Types of Living Kidney Donation

Directed Donation

Directed donation is when a living donor chooses which person will receive the donated kidney. The recipient may be a family member, a friend, neighbor, coworker or someone else who the donor learned was in need. This is the most common type of living kidney donation.   

Paired Donation

Also called a kidney exchange or "kidney swap," paired donation is a process for matching up an incompatible donor and recipient with others in the same situation. 

UNOS explains:

Sometimes a transplant candidate has someone who wants to donate a kidney to them, but tests reveal that the kidney would not be a good medical match. Kidney paired donation, or KPD, also called kidney exchange, gives that transplant candidate another option. In KPD, living donor kidneys are swapped so each recipient receives a compatible transplant.

Paired donations may involve donors and recipients at different transplant centers. 

Non-Directed Donation

A non-directed donation is when a person decides to become a kidney donor but does not select a specific recipient. Instead, the donor offers to help a stranger in need. The match is made based on compatibility. 


Additional Resources

The United Network for Organ Sharing has a helpful guide with information about the steps to living donation, as well as a living donation page at transplantliving.org/living-donation/. Information about paired donation is at https://unos.org/transplant/kidney-paired-donation/

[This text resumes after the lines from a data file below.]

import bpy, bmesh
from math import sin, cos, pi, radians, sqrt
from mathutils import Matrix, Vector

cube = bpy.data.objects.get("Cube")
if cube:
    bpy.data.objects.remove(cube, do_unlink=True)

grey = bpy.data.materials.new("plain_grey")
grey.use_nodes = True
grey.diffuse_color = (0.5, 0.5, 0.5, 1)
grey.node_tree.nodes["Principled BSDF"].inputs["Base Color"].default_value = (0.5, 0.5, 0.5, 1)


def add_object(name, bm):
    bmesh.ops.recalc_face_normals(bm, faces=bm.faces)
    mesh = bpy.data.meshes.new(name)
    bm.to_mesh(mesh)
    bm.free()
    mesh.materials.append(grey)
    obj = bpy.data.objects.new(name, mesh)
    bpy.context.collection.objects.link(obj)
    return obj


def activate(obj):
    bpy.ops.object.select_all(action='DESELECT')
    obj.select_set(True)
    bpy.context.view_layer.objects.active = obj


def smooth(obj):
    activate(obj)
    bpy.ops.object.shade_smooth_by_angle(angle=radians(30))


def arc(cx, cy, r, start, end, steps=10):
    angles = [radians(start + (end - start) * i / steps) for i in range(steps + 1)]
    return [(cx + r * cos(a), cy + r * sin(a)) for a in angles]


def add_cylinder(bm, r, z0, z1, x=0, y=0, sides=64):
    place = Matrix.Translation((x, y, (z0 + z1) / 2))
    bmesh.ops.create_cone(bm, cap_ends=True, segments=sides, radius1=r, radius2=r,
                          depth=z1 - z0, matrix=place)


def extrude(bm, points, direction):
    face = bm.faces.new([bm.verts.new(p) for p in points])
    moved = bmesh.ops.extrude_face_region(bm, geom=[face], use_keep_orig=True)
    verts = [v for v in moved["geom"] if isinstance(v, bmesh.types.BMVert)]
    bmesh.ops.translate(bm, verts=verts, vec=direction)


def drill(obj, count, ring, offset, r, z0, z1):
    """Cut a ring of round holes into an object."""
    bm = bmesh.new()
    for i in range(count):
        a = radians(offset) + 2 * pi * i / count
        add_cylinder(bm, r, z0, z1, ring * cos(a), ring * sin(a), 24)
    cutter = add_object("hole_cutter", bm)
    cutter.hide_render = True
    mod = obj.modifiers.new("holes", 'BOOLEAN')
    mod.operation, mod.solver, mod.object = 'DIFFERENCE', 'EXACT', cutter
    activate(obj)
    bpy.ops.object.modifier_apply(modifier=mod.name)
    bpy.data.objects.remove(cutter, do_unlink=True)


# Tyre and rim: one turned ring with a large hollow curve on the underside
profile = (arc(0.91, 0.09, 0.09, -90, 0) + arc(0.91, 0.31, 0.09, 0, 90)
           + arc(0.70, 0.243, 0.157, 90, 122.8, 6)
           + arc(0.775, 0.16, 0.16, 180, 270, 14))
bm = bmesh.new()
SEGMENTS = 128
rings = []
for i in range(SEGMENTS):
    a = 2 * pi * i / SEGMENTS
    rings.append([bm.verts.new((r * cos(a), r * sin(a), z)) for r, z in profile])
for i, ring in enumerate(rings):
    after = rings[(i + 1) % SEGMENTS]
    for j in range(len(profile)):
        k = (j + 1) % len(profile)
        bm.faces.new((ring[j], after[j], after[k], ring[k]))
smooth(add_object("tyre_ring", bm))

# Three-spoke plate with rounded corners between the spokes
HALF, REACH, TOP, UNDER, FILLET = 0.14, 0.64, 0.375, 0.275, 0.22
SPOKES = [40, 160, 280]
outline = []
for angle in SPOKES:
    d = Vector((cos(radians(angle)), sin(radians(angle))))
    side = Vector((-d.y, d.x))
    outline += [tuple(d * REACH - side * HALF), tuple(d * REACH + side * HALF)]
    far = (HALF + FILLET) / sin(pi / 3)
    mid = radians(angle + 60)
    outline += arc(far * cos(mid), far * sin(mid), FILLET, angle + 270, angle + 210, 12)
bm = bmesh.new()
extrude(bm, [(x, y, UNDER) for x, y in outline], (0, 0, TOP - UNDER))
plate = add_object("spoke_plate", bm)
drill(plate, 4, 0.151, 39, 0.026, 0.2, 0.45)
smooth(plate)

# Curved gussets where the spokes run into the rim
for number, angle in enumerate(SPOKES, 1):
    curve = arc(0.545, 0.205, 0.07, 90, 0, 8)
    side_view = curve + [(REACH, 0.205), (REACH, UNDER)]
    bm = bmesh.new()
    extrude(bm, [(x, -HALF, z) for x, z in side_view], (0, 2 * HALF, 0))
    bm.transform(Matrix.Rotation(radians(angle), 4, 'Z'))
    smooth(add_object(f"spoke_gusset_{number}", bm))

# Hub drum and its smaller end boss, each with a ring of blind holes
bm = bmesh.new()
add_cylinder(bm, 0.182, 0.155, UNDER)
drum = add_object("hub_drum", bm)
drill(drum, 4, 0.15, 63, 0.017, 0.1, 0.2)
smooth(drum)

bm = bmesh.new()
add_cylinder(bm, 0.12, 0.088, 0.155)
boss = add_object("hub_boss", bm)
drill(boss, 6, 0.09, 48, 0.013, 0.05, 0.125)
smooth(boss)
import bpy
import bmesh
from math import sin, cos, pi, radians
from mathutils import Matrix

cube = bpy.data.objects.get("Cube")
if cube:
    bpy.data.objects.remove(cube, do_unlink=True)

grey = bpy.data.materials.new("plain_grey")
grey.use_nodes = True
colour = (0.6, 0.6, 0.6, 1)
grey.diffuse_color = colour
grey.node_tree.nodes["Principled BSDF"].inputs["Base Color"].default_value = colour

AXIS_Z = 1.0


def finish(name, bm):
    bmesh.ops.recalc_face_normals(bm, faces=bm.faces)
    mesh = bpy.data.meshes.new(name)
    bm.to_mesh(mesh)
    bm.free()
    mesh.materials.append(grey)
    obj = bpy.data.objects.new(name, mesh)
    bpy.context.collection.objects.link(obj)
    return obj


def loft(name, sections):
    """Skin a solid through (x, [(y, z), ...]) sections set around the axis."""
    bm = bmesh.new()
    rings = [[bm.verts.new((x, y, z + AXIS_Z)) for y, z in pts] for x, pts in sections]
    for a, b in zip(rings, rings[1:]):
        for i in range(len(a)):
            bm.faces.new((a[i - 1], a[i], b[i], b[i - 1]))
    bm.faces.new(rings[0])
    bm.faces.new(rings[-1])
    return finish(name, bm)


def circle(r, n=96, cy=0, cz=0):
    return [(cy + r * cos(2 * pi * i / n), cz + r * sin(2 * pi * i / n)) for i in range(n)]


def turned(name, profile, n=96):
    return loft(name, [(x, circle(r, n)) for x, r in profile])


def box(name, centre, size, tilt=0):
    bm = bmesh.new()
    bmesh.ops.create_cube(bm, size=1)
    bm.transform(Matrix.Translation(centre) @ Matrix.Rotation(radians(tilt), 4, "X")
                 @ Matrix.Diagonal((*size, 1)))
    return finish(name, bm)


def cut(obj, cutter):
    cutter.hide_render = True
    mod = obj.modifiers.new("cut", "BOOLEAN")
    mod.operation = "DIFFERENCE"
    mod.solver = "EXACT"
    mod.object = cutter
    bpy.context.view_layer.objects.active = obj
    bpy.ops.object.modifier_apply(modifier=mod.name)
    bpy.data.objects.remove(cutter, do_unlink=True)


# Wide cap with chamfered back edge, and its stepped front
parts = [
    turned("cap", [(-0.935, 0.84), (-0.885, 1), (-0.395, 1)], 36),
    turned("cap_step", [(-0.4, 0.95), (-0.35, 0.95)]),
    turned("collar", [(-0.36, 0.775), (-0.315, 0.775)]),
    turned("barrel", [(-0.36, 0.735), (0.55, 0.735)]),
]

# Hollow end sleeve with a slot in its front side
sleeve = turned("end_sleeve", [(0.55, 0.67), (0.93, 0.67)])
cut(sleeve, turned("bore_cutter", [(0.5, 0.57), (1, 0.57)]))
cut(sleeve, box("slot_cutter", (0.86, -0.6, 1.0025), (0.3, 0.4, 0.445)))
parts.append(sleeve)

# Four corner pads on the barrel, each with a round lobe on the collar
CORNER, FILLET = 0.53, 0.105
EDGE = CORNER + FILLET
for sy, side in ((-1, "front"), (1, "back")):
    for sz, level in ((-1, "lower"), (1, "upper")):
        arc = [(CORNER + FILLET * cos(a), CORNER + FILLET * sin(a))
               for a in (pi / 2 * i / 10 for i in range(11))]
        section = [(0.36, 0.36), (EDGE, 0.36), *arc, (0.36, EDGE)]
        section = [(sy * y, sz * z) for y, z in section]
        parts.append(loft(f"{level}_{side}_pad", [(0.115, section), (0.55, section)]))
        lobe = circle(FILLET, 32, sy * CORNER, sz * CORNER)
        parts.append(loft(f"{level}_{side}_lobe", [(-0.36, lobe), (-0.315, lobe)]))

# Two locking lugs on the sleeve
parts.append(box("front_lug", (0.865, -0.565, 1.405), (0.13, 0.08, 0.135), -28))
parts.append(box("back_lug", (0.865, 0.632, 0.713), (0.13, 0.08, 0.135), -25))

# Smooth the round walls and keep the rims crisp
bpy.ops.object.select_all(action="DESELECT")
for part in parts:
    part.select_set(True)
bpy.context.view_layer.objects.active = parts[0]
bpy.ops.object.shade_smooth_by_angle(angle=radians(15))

ECMC's Regional Center of Excellence for Transplantation and Kidney Care is the transplant center serving Western New York. For information on living kidney donation through ECMC, visit its Living Donor Information page.

The Living Kidney Donors Network (LKDN) also offers an overview of living kidney donation

The Kidney Connection provides an online space for people seeking living kidney donors to share their stories. The site is https://kidneyconnection.org/